Start of Block

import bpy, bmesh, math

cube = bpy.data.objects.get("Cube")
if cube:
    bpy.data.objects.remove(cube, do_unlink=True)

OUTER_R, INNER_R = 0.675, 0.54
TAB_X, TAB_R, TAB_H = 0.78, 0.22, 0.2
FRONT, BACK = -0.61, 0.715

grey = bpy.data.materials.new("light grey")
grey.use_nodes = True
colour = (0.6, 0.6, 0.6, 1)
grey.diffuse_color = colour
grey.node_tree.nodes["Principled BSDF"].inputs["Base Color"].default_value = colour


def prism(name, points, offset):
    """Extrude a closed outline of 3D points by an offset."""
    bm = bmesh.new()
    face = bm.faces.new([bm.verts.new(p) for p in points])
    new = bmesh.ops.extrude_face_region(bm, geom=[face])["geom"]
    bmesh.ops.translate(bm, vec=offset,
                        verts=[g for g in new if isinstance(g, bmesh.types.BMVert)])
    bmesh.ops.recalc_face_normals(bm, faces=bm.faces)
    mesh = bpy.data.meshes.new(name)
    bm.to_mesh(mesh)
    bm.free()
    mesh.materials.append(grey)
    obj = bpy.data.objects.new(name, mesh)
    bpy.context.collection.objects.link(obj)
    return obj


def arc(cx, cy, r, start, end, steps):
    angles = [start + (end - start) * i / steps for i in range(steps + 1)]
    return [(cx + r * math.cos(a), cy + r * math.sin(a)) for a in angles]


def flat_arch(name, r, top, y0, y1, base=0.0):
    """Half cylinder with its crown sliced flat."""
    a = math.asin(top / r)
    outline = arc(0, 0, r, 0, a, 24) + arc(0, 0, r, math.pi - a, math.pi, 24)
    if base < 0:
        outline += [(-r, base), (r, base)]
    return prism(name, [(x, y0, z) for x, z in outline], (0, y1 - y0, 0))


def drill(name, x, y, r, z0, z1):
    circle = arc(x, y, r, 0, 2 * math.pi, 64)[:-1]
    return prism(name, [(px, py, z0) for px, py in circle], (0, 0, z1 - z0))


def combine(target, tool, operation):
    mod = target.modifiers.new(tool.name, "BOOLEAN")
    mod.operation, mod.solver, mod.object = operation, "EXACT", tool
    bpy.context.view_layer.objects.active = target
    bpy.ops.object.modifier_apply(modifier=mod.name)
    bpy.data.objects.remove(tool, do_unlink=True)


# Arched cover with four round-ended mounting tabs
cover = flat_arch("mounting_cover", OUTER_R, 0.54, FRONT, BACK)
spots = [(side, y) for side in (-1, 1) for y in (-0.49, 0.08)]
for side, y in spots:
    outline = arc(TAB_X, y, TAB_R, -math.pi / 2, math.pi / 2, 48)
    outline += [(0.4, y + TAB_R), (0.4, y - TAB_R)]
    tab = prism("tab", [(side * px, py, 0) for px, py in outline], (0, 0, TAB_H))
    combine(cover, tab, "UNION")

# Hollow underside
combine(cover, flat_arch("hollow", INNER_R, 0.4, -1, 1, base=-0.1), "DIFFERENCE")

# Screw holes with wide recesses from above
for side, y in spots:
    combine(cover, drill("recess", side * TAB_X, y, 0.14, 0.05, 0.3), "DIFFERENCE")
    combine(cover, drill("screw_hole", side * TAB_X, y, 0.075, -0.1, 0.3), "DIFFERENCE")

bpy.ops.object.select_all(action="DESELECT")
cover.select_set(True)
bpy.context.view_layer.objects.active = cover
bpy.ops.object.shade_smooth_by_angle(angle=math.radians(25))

End of Block
Start of Block

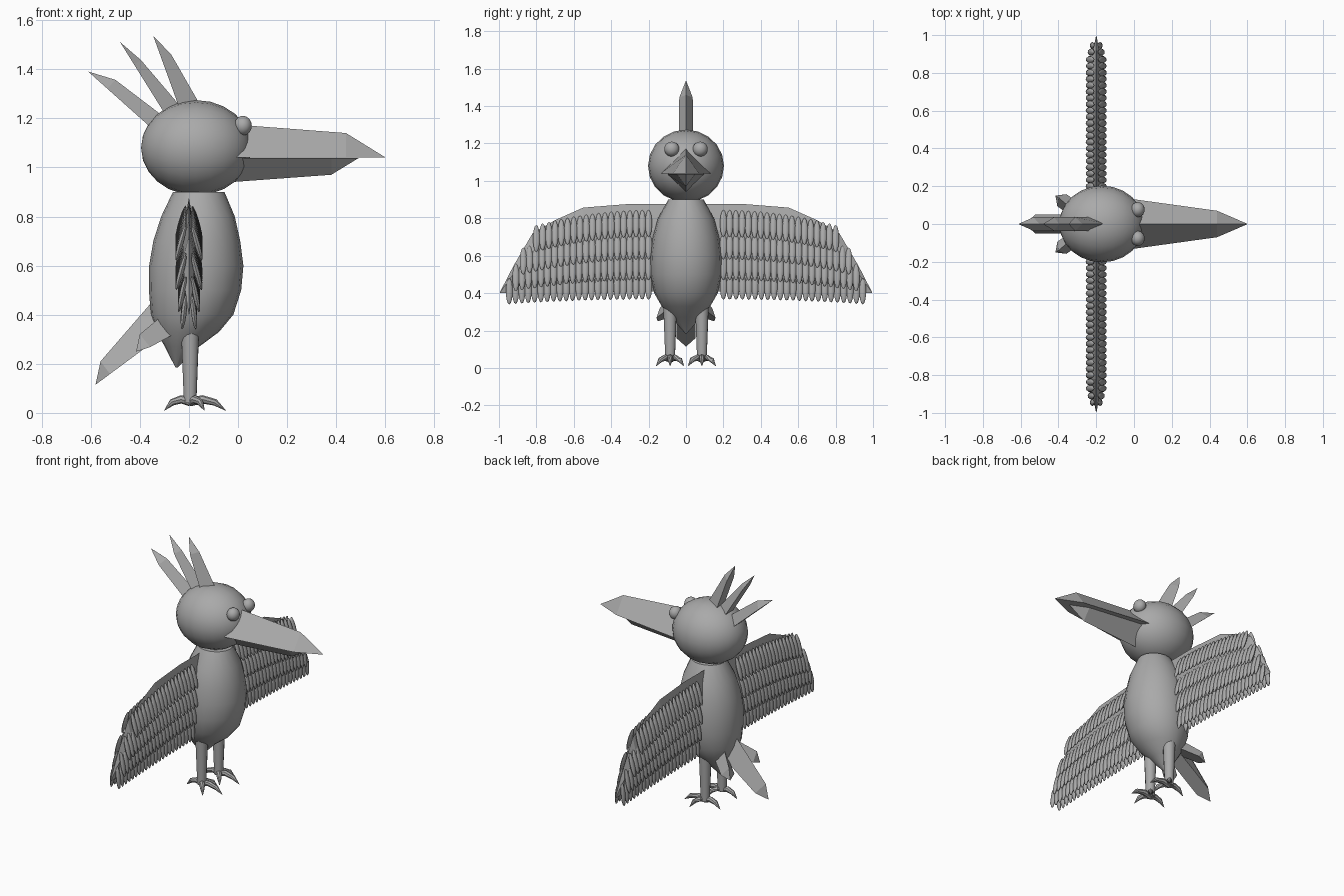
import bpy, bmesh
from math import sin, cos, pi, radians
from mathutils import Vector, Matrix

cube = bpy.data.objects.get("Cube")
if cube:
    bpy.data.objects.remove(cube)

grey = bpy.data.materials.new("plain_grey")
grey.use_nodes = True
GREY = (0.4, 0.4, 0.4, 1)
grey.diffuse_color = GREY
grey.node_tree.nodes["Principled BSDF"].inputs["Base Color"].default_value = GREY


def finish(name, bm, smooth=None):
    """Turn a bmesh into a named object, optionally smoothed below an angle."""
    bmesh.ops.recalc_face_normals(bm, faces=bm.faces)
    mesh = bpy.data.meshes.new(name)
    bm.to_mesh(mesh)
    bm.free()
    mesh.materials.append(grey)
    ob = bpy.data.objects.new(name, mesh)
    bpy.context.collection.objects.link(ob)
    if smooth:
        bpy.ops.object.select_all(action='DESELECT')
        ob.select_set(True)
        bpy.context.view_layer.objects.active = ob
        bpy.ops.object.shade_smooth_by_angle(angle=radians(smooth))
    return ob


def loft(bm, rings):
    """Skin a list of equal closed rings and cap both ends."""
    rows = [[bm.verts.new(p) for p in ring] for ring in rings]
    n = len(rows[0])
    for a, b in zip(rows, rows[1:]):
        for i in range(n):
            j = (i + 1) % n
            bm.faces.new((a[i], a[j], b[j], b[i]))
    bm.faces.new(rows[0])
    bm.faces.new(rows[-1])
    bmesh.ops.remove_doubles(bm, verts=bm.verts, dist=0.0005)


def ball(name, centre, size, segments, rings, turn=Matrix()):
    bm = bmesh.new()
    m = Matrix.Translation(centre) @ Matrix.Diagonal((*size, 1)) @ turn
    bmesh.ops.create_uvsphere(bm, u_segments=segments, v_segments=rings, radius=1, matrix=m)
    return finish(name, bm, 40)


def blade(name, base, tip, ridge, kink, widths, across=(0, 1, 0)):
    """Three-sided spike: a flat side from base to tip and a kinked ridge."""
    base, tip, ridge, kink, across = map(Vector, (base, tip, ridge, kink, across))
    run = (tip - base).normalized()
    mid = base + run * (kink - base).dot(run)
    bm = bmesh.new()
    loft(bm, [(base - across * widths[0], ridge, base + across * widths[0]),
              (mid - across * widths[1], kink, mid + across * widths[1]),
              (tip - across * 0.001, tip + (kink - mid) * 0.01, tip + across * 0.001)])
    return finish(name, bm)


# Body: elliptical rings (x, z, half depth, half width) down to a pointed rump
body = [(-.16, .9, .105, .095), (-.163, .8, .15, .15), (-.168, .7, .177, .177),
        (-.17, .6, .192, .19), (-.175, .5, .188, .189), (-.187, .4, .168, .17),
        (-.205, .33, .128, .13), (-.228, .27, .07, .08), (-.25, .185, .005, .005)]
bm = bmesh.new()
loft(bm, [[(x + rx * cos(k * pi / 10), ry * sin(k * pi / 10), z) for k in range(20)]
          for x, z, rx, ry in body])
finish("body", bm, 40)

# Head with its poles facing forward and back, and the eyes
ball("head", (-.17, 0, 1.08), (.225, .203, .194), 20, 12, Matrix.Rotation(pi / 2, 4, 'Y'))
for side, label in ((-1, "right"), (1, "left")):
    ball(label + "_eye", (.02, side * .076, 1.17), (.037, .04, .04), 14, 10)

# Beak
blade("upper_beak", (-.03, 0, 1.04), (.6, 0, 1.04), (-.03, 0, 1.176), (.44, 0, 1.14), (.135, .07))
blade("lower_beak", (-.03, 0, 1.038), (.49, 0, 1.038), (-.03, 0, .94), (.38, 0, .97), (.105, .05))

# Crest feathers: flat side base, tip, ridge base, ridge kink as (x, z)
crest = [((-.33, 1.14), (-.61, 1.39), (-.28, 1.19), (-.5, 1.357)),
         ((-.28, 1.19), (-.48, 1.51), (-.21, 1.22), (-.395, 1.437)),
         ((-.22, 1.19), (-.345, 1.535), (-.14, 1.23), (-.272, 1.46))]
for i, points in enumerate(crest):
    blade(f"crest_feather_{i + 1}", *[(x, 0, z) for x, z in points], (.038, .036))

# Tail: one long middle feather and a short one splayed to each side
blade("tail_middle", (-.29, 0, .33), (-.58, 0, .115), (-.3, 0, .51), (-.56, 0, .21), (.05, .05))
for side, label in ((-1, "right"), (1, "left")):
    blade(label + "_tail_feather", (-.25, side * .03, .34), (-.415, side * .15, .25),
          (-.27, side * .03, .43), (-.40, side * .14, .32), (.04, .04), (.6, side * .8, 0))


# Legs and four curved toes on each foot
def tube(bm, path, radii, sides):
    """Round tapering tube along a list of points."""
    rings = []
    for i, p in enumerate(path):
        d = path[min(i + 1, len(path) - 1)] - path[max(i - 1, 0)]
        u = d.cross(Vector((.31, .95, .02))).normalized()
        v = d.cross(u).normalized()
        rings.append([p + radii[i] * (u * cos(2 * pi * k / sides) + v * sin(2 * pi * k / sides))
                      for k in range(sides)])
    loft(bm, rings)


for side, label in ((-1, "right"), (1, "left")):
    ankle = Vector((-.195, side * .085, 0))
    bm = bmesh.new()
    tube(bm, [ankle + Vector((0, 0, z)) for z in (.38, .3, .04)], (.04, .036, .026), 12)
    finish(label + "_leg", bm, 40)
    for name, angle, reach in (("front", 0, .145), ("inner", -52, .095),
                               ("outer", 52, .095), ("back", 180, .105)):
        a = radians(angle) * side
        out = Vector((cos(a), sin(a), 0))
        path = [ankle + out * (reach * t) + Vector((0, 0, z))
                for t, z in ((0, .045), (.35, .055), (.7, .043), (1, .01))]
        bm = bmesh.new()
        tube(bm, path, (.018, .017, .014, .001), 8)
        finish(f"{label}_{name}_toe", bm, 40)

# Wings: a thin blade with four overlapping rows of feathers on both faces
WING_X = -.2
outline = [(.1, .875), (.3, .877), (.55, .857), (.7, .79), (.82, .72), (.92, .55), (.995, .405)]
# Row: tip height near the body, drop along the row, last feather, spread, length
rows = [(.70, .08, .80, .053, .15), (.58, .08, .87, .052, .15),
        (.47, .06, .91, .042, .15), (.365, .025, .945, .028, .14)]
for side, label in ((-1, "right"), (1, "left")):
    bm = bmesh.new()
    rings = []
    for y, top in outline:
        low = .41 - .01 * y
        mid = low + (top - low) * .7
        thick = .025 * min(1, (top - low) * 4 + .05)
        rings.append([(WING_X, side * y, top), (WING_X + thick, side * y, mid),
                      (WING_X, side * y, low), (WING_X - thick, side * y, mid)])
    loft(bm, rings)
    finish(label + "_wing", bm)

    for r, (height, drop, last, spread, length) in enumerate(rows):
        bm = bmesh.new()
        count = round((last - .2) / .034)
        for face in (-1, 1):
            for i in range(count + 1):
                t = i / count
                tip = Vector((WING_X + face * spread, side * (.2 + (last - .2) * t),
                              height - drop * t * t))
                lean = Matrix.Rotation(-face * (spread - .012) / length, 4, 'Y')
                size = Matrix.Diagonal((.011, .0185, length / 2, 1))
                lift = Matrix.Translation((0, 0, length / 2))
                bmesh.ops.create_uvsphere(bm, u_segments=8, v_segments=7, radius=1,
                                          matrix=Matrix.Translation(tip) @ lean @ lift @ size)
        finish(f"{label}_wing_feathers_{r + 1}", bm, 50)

End of Block

Task statement: If a line in the records holds the string "both", copy it.

Solution:
    """Skin a list of equal closed rings and cap both ends."""
# Wings: a thin blade with four overlapping rows of feathers on both faces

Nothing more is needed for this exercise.